### Task directions
When a line in the data below includes "return", pick it out and copy it.

### Exercise data

'''

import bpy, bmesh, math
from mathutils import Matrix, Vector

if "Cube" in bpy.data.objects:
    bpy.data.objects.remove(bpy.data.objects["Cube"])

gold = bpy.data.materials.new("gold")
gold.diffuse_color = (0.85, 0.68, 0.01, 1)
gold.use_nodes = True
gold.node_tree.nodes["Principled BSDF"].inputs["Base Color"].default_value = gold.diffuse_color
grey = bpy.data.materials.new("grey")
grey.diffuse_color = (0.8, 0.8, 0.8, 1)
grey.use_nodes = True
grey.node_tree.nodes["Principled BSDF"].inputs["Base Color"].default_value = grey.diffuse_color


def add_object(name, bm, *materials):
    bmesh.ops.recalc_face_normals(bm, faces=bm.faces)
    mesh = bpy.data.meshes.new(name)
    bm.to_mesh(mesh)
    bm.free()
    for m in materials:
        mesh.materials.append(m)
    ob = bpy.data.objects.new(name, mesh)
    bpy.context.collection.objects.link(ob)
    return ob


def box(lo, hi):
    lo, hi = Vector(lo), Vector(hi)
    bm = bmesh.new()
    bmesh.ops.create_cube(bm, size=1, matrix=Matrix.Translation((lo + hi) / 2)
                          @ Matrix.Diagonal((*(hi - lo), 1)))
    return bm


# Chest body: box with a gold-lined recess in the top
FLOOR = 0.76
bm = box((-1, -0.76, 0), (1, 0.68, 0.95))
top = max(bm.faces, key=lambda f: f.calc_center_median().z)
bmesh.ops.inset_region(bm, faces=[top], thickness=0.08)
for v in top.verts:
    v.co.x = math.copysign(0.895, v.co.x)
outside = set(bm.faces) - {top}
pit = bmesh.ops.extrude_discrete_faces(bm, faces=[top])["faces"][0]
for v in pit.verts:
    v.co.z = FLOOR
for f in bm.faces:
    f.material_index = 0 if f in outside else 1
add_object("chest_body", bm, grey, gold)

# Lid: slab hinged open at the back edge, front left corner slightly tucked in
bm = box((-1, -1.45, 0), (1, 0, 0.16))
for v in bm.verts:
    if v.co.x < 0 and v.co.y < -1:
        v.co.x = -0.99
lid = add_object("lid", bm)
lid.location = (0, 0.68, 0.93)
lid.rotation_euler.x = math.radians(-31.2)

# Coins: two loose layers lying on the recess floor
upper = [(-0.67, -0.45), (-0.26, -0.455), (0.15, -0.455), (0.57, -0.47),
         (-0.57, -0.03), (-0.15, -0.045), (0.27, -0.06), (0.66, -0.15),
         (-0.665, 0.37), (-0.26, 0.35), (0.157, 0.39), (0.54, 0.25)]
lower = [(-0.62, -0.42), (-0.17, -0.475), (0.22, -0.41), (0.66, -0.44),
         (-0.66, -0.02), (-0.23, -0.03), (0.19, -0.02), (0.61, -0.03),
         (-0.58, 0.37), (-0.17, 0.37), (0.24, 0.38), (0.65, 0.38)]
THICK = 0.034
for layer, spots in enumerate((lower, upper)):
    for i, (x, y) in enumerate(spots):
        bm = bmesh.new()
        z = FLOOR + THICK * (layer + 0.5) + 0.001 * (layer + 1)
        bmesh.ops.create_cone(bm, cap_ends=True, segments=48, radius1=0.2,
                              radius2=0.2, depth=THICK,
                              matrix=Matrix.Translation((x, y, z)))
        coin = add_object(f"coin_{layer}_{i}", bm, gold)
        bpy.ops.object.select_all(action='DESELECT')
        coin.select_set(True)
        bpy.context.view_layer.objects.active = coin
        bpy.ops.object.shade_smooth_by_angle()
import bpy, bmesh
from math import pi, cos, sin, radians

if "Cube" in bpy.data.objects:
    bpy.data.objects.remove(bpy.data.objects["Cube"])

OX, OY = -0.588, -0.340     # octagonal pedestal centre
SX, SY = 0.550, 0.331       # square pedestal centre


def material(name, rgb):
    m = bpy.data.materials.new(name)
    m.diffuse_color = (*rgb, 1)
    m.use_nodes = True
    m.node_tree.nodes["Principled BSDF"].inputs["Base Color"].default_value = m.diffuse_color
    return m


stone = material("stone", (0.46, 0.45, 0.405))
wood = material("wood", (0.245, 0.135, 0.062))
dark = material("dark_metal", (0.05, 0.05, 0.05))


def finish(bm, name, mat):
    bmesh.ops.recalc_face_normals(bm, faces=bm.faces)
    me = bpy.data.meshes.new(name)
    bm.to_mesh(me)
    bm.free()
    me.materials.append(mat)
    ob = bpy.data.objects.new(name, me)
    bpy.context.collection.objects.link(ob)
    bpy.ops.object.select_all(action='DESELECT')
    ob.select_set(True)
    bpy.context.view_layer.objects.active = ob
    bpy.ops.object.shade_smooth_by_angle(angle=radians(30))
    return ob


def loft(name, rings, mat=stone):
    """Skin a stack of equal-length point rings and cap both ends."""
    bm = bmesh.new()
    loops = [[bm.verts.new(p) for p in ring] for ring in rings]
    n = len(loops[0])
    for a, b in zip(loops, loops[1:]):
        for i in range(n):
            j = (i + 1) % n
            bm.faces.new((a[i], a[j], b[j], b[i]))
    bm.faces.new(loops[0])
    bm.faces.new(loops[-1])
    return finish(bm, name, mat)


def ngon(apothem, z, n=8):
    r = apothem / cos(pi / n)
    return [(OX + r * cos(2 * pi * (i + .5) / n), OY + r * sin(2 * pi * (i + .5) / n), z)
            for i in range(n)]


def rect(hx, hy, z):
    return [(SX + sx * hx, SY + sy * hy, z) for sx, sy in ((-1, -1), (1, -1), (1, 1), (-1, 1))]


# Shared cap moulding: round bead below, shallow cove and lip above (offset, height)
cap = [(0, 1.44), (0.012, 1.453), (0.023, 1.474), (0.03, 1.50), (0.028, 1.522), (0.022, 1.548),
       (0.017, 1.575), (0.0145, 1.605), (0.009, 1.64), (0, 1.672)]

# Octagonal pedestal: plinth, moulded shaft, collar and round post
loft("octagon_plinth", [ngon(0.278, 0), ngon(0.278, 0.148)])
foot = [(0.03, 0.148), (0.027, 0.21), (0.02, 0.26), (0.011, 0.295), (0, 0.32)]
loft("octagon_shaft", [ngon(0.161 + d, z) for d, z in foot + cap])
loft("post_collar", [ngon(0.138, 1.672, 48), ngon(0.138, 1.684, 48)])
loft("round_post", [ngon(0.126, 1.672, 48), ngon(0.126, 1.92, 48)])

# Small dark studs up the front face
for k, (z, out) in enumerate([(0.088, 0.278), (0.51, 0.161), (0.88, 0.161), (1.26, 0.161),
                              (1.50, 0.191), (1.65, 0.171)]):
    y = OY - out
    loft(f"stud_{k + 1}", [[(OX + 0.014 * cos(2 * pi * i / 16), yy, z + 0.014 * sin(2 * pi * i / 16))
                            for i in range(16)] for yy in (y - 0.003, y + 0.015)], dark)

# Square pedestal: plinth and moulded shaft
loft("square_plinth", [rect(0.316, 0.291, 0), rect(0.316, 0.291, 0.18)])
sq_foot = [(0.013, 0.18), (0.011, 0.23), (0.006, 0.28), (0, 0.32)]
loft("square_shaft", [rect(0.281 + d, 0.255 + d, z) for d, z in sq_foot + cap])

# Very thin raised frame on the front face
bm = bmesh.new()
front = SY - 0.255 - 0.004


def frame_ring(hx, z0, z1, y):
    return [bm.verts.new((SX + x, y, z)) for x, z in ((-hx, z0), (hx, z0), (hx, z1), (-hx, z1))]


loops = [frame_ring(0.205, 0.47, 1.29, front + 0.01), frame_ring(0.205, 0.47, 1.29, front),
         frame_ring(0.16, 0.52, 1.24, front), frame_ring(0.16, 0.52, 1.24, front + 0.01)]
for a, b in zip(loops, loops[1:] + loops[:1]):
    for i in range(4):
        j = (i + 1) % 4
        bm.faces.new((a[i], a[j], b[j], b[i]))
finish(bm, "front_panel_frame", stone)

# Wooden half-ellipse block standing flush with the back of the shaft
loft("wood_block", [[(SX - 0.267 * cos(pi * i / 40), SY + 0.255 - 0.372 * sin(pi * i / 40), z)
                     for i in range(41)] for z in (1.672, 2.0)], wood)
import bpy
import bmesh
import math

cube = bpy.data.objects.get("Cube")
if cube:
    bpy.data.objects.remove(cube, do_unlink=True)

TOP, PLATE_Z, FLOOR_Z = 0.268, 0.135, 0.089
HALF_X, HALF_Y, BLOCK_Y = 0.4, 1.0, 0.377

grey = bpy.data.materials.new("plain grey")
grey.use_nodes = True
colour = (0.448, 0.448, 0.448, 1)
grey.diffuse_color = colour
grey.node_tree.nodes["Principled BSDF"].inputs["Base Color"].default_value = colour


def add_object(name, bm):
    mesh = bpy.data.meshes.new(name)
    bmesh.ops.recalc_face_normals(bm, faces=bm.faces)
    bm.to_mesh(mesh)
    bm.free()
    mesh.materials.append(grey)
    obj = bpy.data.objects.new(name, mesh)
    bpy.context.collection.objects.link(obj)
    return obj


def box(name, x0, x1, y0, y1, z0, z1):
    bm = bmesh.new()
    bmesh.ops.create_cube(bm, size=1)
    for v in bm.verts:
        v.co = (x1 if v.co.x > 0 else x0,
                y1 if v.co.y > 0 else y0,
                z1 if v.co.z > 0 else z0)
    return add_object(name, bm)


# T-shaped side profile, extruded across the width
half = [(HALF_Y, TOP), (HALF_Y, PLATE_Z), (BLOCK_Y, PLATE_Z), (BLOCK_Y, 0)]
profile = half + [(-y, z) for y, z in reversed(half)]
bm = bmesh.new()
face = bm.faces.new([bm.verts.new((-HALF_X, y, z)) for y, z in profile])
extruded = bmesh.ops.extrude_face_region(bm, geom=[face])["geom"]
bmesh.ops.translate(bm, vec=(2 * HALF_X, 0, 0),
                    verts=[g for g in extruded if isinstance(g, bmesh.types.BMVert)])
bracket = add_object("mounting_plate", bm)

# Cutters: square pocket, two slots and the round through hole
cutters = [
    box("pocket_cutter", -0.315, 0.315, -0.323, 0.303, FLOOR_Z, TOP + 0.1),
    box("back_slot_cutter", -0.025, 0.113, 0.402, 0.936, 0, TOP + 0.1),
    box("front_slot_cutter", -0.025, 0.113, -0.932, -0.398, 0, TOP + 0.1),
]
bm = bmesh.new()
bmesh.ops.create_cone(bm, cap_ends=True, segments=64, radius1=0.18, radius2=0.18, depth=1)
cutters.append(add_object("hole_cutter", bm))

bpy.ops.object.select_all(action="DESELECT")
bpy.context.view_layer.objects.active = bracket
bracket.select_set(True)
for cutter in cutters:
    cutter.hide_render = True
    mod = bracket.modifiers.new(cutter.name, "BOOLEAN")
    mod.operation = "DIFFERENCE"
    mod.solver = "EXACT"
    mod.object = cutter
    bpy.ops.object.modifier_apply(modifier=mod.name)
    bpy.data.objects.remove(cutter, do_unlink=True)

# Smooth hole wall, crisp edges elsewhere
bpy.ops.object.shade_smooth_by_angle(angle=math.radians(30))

'''

### Exercise answer
    return ob
    return bm
    return m
    return ob
    return finish(bm, name, mat)
    return [(OX + r * cos(2 * pi * (i + .5) / n), OY + r * sin(2 * pi * (i + .5) / n), z)
    return [(SX + sx * hx, SY + sy * hy, z) for sx, sy in ((-1, -1), (1, -1), (1, 1), (-1, 1))]
    return [bm.verts.new((SX + x, y, z)) for x, z in ((-hx, z0), (hx, z0), (hx, z1), (-hx, z1))]
    return obj
    return add_object(name, bm)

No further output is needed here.